Since officers are the leaders in the military, they are the ones most often put in the position to gun-deck. Using moral theories learned in class, this paper will analyze the situation of gun-decking so the officer can come to the correct decision even if it will negatively affect them. To help me understand the situation presented, I had a conversation with my company officer, LT Amanda Kinsel. She is a Surface Warfare Officer and said that these situations come up in the fleet all the time. When an officer is asked to sign off on a planned maintenance task, loyalty to the mission, your chiefs, and your personal integrity are at stake.
This way of life will assure them that the activities they partake in are proper. To further understand the importance of virtues, one must learn about Aristotle’s doctrine of the mean. A virtue is a mean that sits between two extremes. For instance, as described by Dr. King, a person will want to have the virtue perseverance because they will comprehend the importance of knowledge and be motivated enough to finish their projects. On the excess side of that, a person would be intransigent.
Virtue ethics, primarily founded by Aristotle, was the dominant approach in Western moral philosophy until Enlightenment .Its importance re-emerged with the dissatisfaction associated with deontology and utilitarianism, two theories unable to address issues such as moral character, moral education, friendship etc. Virtue ethics emphasize moral character and virtues, focusing on three central concepts: virtue, practical wisdom and eudaimonia. Cultural Relativism is the view that holds that moral truths cannot be applied universally, and that each person should be morally assessed based on his culture/society. This paper discusses relativist objection faced by Aristotle, its arguments and the responses offered by Aristotle, in addition to anticipated objections and Nussbaum’s responses in her paper “Non-relative virtues: An Aristotelian Approach” A major objection Aristotle faces is the relativist view connected to virtues. Contemporary virtue theory holds that criteria of ethical goodness are internal and different across societies, and therefore reject the concept of a single norm applied to all human beings.
None is without Virtue. Virtue are a series of attributes that every person has, they are not only is the driving force which makes our decisions it is the core of our being. In order to pursue virtue it is important to understand what it is. We can not sum up virtue up into just one element rather when we really look at it we see many layers balancing each other out. When attempting to pursue virtue one should recognize were we are weak and aim to strengthen each individually.

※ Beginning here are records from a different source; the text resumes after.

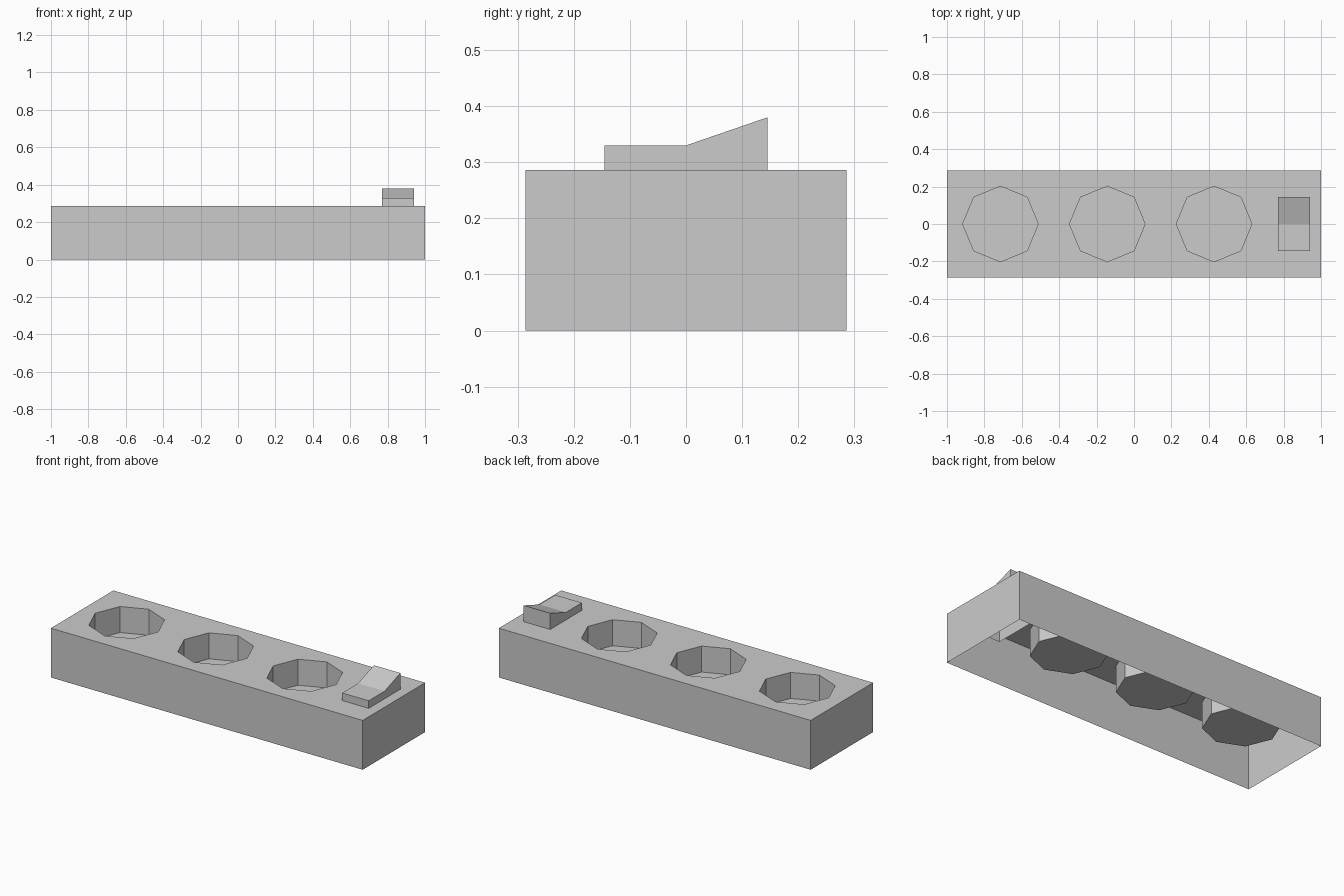
import bpy, bmesh, math

if "Cube" in bpy.data.objects:
    bpy.data.objects.remove(bpy.data.objects["Cube"])

TOP = 0.286
FLOOR = 0.135
SOCKET_X = (-0.714, -0.143, 0.428)
SW_X0, SW_X1, SW_Y = 0.77, 0.94, 0.145


def finish(bm, name):
    mesh = bpy.data.meshes.new(name)
    bm.to_mesh(mesh)
    bm.free()
    ob = bpy.data.objects.new(name, mesh)
    bpy.context.collection.objects.link(ob)
    return ob


def loop(bm, pts, z):
    return [bm.verts.new((x, y, z)) for x, y in pts]


def bridge(bm, a, b):
    n = len(a)
    for i in range(n):
        j = (i + 1) % n
        bm.faces.new((a[i], a[j], b[j], b[i]))


def rect(x0, x1, y):
    return [(x0, -y), (x1, -y), (x1, y), (x0, y)]


def octagon(cx, r=0.202):
    return [(cx + r * math.cos(i * math.pi / 4), r * math.sin(i * math.pi / 4))
            for i in range(8)]


# casing: open-bottomed shell whose top plate has socket and switch openings
bm = bmesh.new()
outlines = [rect(-1, 1, 0.286)] + [octagon(x) for x in SOCKET_X] + [rect(SW_X0, SW_X1, SW_Y)]
edges = []
loops = [loop(bm, pts, TOP) for pts in outlines]
for vs in loops:
    edges += [bm.edges.new((vs[i], vs[(i + 1) % len(vs)])) for i in range(len(vs))]
bmesh.ops.triangle_fill(bm, edges=edges, use_beauty=True, normal=(0, 0, 1))
bm.normal_update()
for f in bm.faces:
    if f.normal.z < 0:
        f.normal_flip()
bridge(bm, loop(bm, outlines[0], 0), loops[0])
bmesh.ops.remove_doubles(bm, verts=bm.verts[:], dist=1e-5)
finish(bm, "casing")

# sockets: octagonal cups with faces turned to the inside
for k, x in enumerate(SOCKET_X):
    bm = bmesh.new()
    rim, base = loop(bm, octagon(x), TOP), loop(bm, octagon(x), FLOOR)
    bridge(bm, rim, base)
    bm.faces.new(base)
    finish(bm, f"socket_{k + 1}")

# rocker switch: side profile extruded along x, open underneath
bm = bmesh.new()
profile = [(-SW_Y, 0.145), (SW_Y, 0.145), (SW_Y, 0.38), (0, 0.33), (-SW_Y, 0.33)]
a = [bm.verts.new((SW_X0, y, z)) for y, z in profile]
b = [bm.verts.new((SW_X1, y, z)) for y, z in profile]
bm.faces.new(b)
bm.faces.new(a[::-1])
for i in range(1, len(profile)):
    j = (i + 1) % len(profile)
    bm.faces.new((a[i], a[j], b[j], b[i]))
finish(bm, "rocker_switch")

Unlike the alternative ethical theories mentioned above, virtue ethics is not associated with a moral imperative. It is the idea that acting virtuously will result in virtuous consequences. Most virtue ethics theories are embedded in Aristotle's teachings which declare that "a virtue is a trait of character manifested in habitual action". These traits are derived from a natural internal inclination which needs to be guided, yet, over time, may become stable. Aristotle also defined virtues as a ‘golden mean’ which ultimately is the middle ground between two extremes also known as vices.
Virtue ethics do not require you to focus on doing your duty or on actions that would bring about good consequences. Virtues are character traits when once established through nurturing become permanent and stable. For example, a virtuous person is someone who will be kind across most of the situations in their lifetime because that is their character and not because they are not being deontological or teleological. Aristotle did not provide a set of rules or pattern to follow but according
An example is that knowledge is an excellence of the soul. Aristotle mentions virtues of thought and virtues of character. Virtues of thought (intellectual virtues) promote critical thinking and the pursuit of truth. Aristotle mentions five virtues that allow the soul to reach the truth. An example of an intellectual virtue is techne.
Emerson says “Beauty is the mark of God, set upon virtues” (813). The beauty of nature is found in virtuous actions. By definition, virtue is a standard of right (Merriam-Webster). When I see humans helping one another or when I am involved in the process, we are spreading an inner beauty. The virtuous men of this world take humanity a step further with their words and actions; these become the morals of this world.
According to Aristotle, each individual has the ability to develop moral virtue, yet, this moral virtue is initially negligible in a person’s life since they do not possess the proper faculties to understand society’s expectations. Expanding on that, Aristotle claims that while nature may instill the first notion of virtue in a person, that person can develop or degrade that virtue to the extent of which they put it into practice. In this sense, Aristotle compares the concept of moral virtue to a muscle because, like a muscle, virtue can only become more realized through repetition. In Book II, chapter 4, Aristotle explains that a person can not passively interact with moral virtue, but must actively involve themselves with it, and
For example, they will keep the environment clean by not throw the rubbish anywhere. Moreover, they would not participate any event that related to animal abusive. Not only that, loyalty is one of the characteristics of a moral person. Loyalty is faithfulness or a devotion to an individual, country, group, or cause. Loyalty shows trustworthiness, keeps commitments, does not gossiping others, and remains a worthy friend even in despair times.